SIN NOMBRE gets rave from Variety
Posted January 19, 2009
Sin Nombre premiered yesterday at Sundance with audience approval and, more importantly, a rave Variety review. Todd McCarthy, who can carve up a poor Sundance feature, leaving little but the bones and gristle, left little doubt about his feelings for this film:
A big new talent arrives on the scene with “Sin Nombre.” Writer-director Cary Joji Fukunaga’s enthralling feature debut takes viewers into a shadow world inhabited by many but noticed by very few -- that of Central American migrants making the perilous trip through Mexico to get to the United States border.
Congrats to the filmmakers.
"Queer Film at Sundance?" ask Anthony Kaufman?
Posted January 15, 2009
Anthony Kaufman’s blog today raises the question, “In the wake of Prop 8, will a new Queer Cinema rise at Sundance?” It’s a good question, and one that many will be asking in the next few weeks. As Anthony says:
Most of the filmmakers I spoke with seemed newly energized. And though some of their current films may not yet reveal the sort of groundbreaking approaches that once brought us auspicious debut films from Todd Haynes, Tom Kalin, Christopher Munch, and Gregg Araki in the early ‘90s, several filmmakers said they would likely take up the cause in further work. Whether those films are avant-garde (as advocated by Jenni Olson) or comical (as suggested by Madeleine Olnek), it remains to be seen.

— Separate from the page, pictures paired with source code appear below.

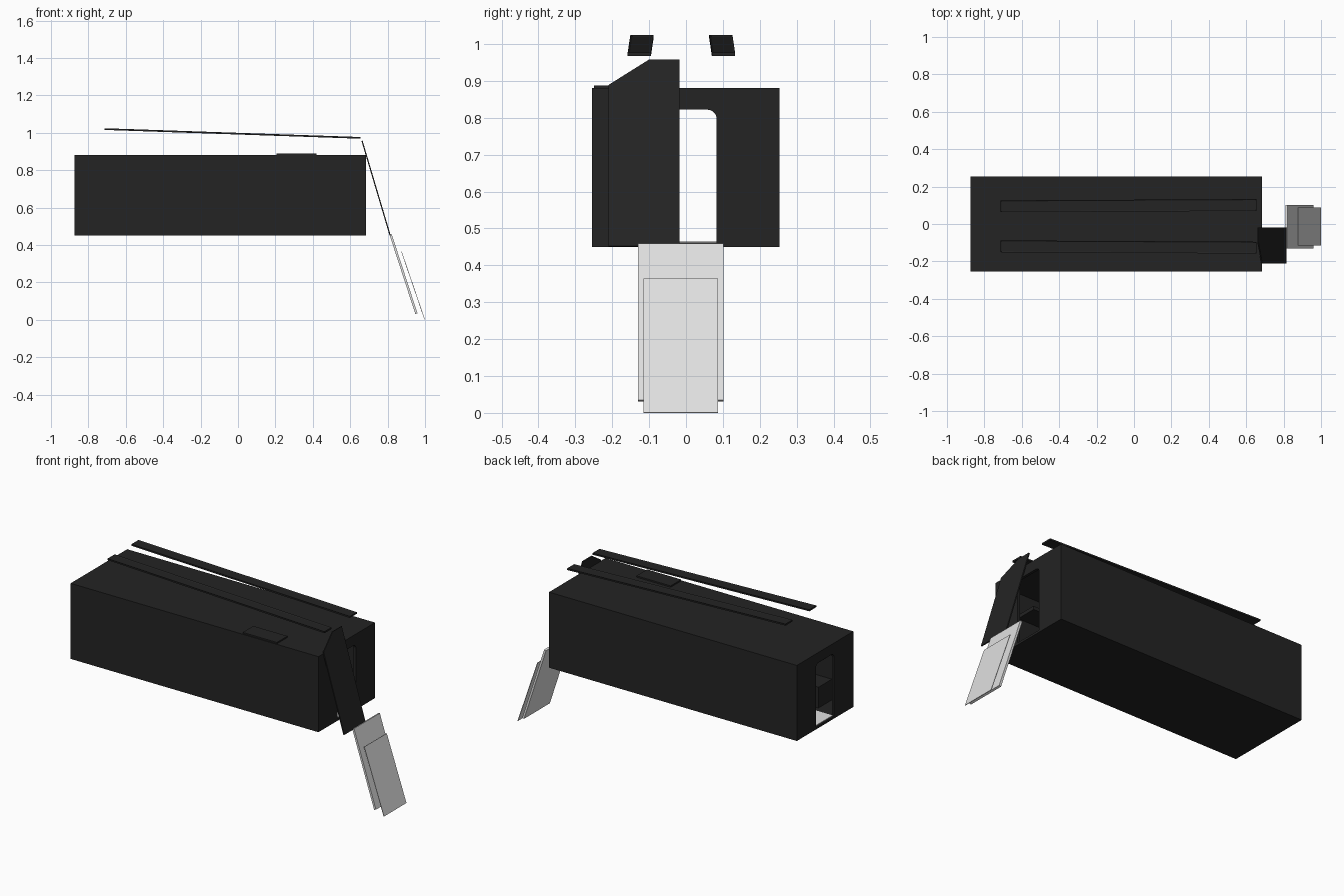
import bpy, bmesh, math
from mathutils import Vector

cube = bpy.data.objects.get("Cube")
if cube:
    bpy.data.objects.remove(cube, do_unlink=True)


def material(name, value):
    m = bpy.data.materials.new(name)
    m.use_nodes = True
    m.diffuse_color = (value, value, value, 1)
    bsdf = next(n for n in m.node_tree.nodes if n.type == 'BSDF_PRINCIPLED')
    bsdf.inputs["Base Color"].default_value = (value, value, value, 1)
    return m


dark = material("charcoal", 0.017)
light = material("light grey", 0.75)


def finish(bm, name, mat):
    bmesh.ops.recalc_face_normals(bm, faces=bm.faces)
    mesh = bpy.data.meshes.new(name)
    bm.to_mesh(mesh)
    bm.free()
    ob = bpy.data.objects.new(name, mesh)
    mesh.materials.append(mat)
    bpy.context.collection.objects.link(ob)
    return ob


def extrude(bm, points, offset):
    face = bm.faces.new([bm.verts.new(p) for p in points])
    out = bmesh.ops.extrude_face_region(bm, geom=[face])["geom"]
    verts = [g for g in out if isinstance(g, bmesh.types.BMVert)]
    bmesh.ops.translate(bm, verts=verts, vec=offset)


def prism(name, points, offset, mat):
    bm = bmesh.new()
    extrude(bm, [Vector(p) for p in points], Vector(offset))
    return finish(bm, name, mat)


def box(name, x, y, z, mat):
    pts = [(x[0], y[0], z[0]), (x[1], y[0], z[0]), (x[1], y[1], z[0]), (x[0], y[1], z[0])]
    return prism(name, pts, (0, 0, z[1] - z[0]), mat)


def slab(name, top, bottom, y, thick, mat):
    """Tilted plate between two (x, z) points."""
    a, b = Vector((top[0], y[0], top[1])), Vector((bottom[0], y[0], bottom[1]))
    n = (b - a).cross(Vector((0, 1, 0))).normalized()
    if n.z < 0:
        n.negate()
    n *= thick
    return prism(name, [a, b, b + n, a + n], (0, y[1] - y[0], 0), mat)


def cut(ob, cutter):
    mod = ob.modifiers.new("opening", 'BOOLEAN')
    mod.operation = 'DIFFERENCE'
    mod.solver = 'EXACT'
    mod.object = cutter
    cutter.hide_render = True
    cutter.hide_viewport = True
    cutter.display_type = 'WIRE'


# Hollow body with a round-topped doorway through both ends
body = box("body", (-0.875, 0.685), (-0.255, 0.253), (0.45, 0.88), dark)
cut(body, box("cavity_cutter", (-0.86, 0.67), (-0.24, 0.24), (0.462, 0.865), dark))
half, top, r = 0.083, 0.822, 0.025
arch = [(-1, -half, 0.462), (-1, half, 0.462)]
for side in (1, -1):
    for i in range(6):
        a = math.radians(18 * i if side > 0 else 90 + 18 * i)
        arch.append((-1, side * (half - r) + r * math.cos(a), top - r + r * math.sin(a)))
cut(body, prism("doorway_cutter", arch, (2, 0, 0), dark))

# Interior floor, benches and racks
box("floor", (-0.865, 0.68), (-0.083, 0.083), (0.458, 0.465), light)
for side, word in ((1, "left"), (-1, "right")):
    y = sorted((side * 0.24, side * 0.12))
    box(word + "_bench", (-0.75, 0.55), y, (0.462, 0.58), dark)
    box(word + "_rack", (-0.75, 0.55), y, (0.72, 0.74), dark)

# Roof hatch
box("roof_hatch", (0.205, 0.42), (-0.25, -0.155), (0.878, 0.888), dark)

# Sloping roof rails, slightly splayed, with a recessed top panel
for side, inner, word in ((1, 0.063, "left"), (-1, -0.088, "right")):
    rail = slab(word + "_roof_rail", (-0.715, 1.015), (0.655, 0.968),
                sorted((inner, inner + side * 0.063)), 0.009, dark)
    bm = bmesh.new()
    bm.from_mesh(rail.data)
    for v in bm.verts:
        if v.co.x > 0:
            v.co.y += side * 0.007
    face = max(bm.faces, key=lambda f: f.normal.z * f.calc_area())
    bmesh.ops.inset_individual(bm, faces=[face], thickness=0.008, depth=-0.003)
    bm.to_mesh(rail.data)
    bm.free()

# Leaning door panel with one clipped upper corner
def lean(y, z):
    return (0.66 + (0.956 - z) * 0.297, y, z)

outline = [(-0.21, 0.45), (-0.018, 0.45), (-0.018, 0.956), (-0.1, 0.956), (-0.21, 0.887)]
prism("leaning_door", [lean(y, z) for y, z in outline], (0.006, 0, 0.002), dark)

# Two-stage ramp
slab("ramp_upper", (0.81, 0.455), (0.948, 0.031), (-0.13, 0.102), 0.012, light)
slab("ramp_lower", (0.873, 0.363), (0.997, 0.0), (-0.115, 0.087), 0.003, light)
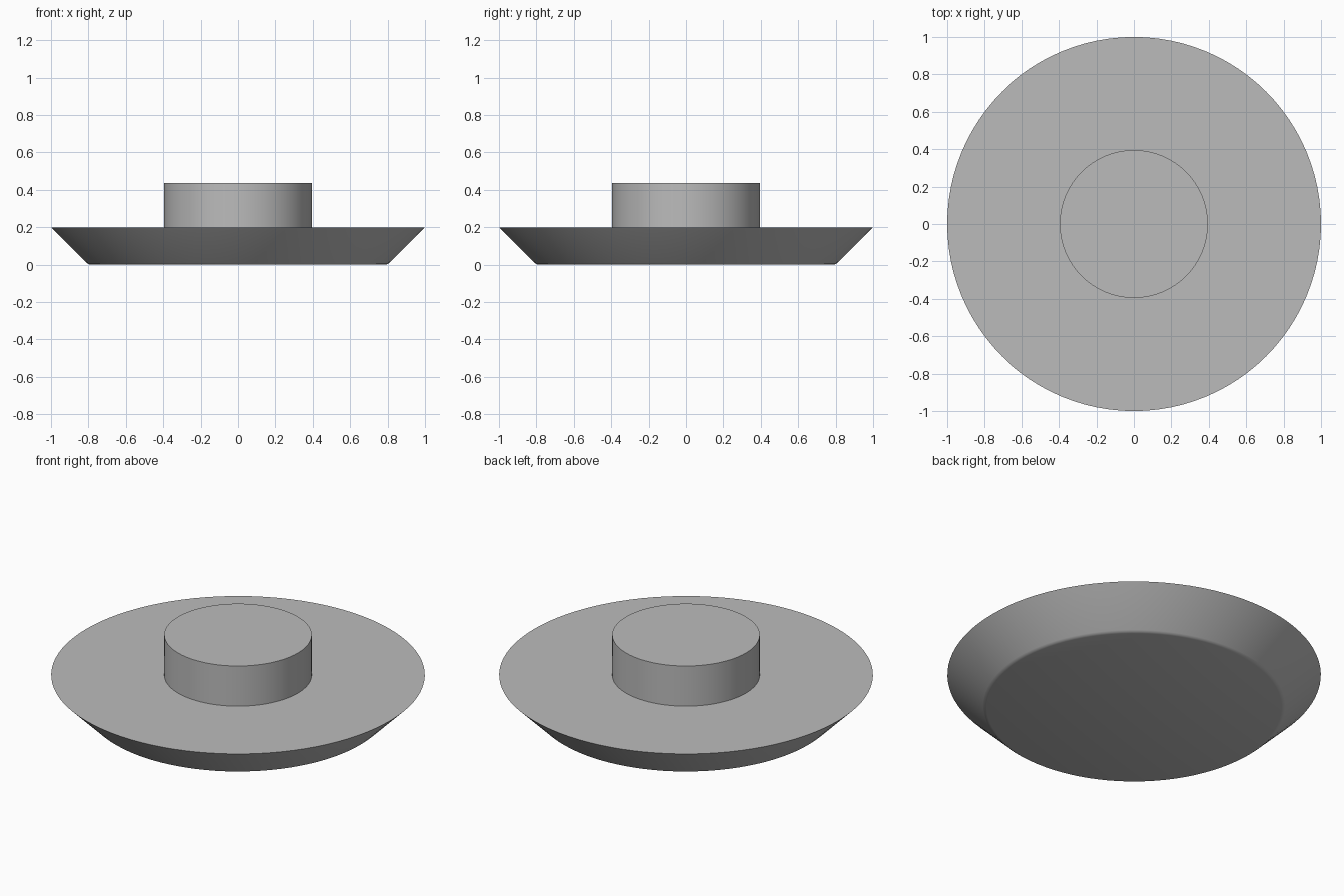
import bpy, bmesh, math

cube = bpy.data.objects.get("Cube")
if cube:
    bpy.data.objects.remove(cube, do_unlink=True)

SEGMENTS = 96

grey = bpy.data.materials.new("plain grey")
grey.use_nodes = True
colour = (0.5, 0.5, 0.5, 1)
grey.diffuse_color = colour
grey.node_tree.nodes["Principled BSDF"].inputs["Base Color"].default_value = colour


def lathe(name, profile):
    """Spin a (radius, height) profile around z and cap both ends."""
    bm = bmesh.new()
    rings = []
    for radius, height in profile:
        ring = []
        for i in range(SEGMENTS):
            a = math.tau * i / SEGMENTS
            ring.append(bm.verts.new((radius * math.cos(a), radius * math.sin(a), height)))
        rings.append(ring)
    for low, high in zip(rings, rings[1:]):
        for i in range(SEGMENTS):
            j = (i + 1) % SEGMENTS
            bm.faces.new((low[i], low[j], high[j], high[i]))
    bm.faces.new(rings[0][::-1])
    bm.faces.new(rings[-1])
    mesh = bpy.data.meshes.new(name)
    bm.to_mesh(mesh)
    bm.free()
    mesh.materials.append(grey)
    obj = bpy.data.objects.new(name, mesh)
    bpy.context.collection.objects.link(obj)
    bpy.ops.object.select_all(action="DESELECT")
    obj.select_set(True)
    bpy.context.view_layer.objects.active = obj
    bpy.ops.object.shade_smooth_by_angle(angle=math.radians(30))
    return obj


# Flared dish with a slightly softened bottom rim
lathe("flared_base", [(0.79, 0), (0.802, 0.004), (0.81, 0.01), (1, 0.2)])

# Round boss standing on the dish
lathe("center_boss", [(0.395, 0.2), (0.395, 0.437)])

Gregg Araki: "Don't Slam Sundance"
Posted January 14, 2009
In a piece "Don't Slam Sundance," in the February issue of The Advocate, director Gregg Araki speaks eloquently about the fight against Prop 8 and the short-sightedness of a boycott of the Sundance Film Festival. He writes:
But more important, a Sundance boycott would end up being a profound disservice to the gay civil rights movement as a whole. I don’t think anyone can deny that visibility is a crucial aspect of our struggle for equality. And Sundance, with its mission to champion diversity, has always been especially supportive of LGBT films and filmmakers. My film The Living End, Todd Haynes’sPoison, Tom Kalin’s Swoon, Rose Troche’s Go Fish, Jim Fall’s Trick, and many, many more all had their premieres at Sundance. And the festival is not just about the snow, crowds, and agents running around schmoozing on cell phones. It’s also about the critical mass of media covering the event, which makes it a place where films and filmmakers can be discovered—so their voices are actually heard amid the miasma of popular culture. I’ve often said that the New Queer Cinema movement of the early 1990s wouldn’t have existed without the media writing about it—and Sundance is what brought those films, filmmakers, and journalists together in the first place.
2001's HAL turns 17 Today
Posted January 12, 2009
At Wired.com, John Scott Lewinski points out that today would be HAL's birthday––if the poor machine had survived. In his droning swan song, HAL sings," I became operational at the H-A-L plant in Urbana, Illinois on the 12th of January, 1992. To celebrate it's special day, Wired.com provides a list of 10 other evil computers, from The Ultimate Computer in Superman III to the the world-destroying Skynet system in The Terminator. You might want to add your own evil machines -- if your computer will let you.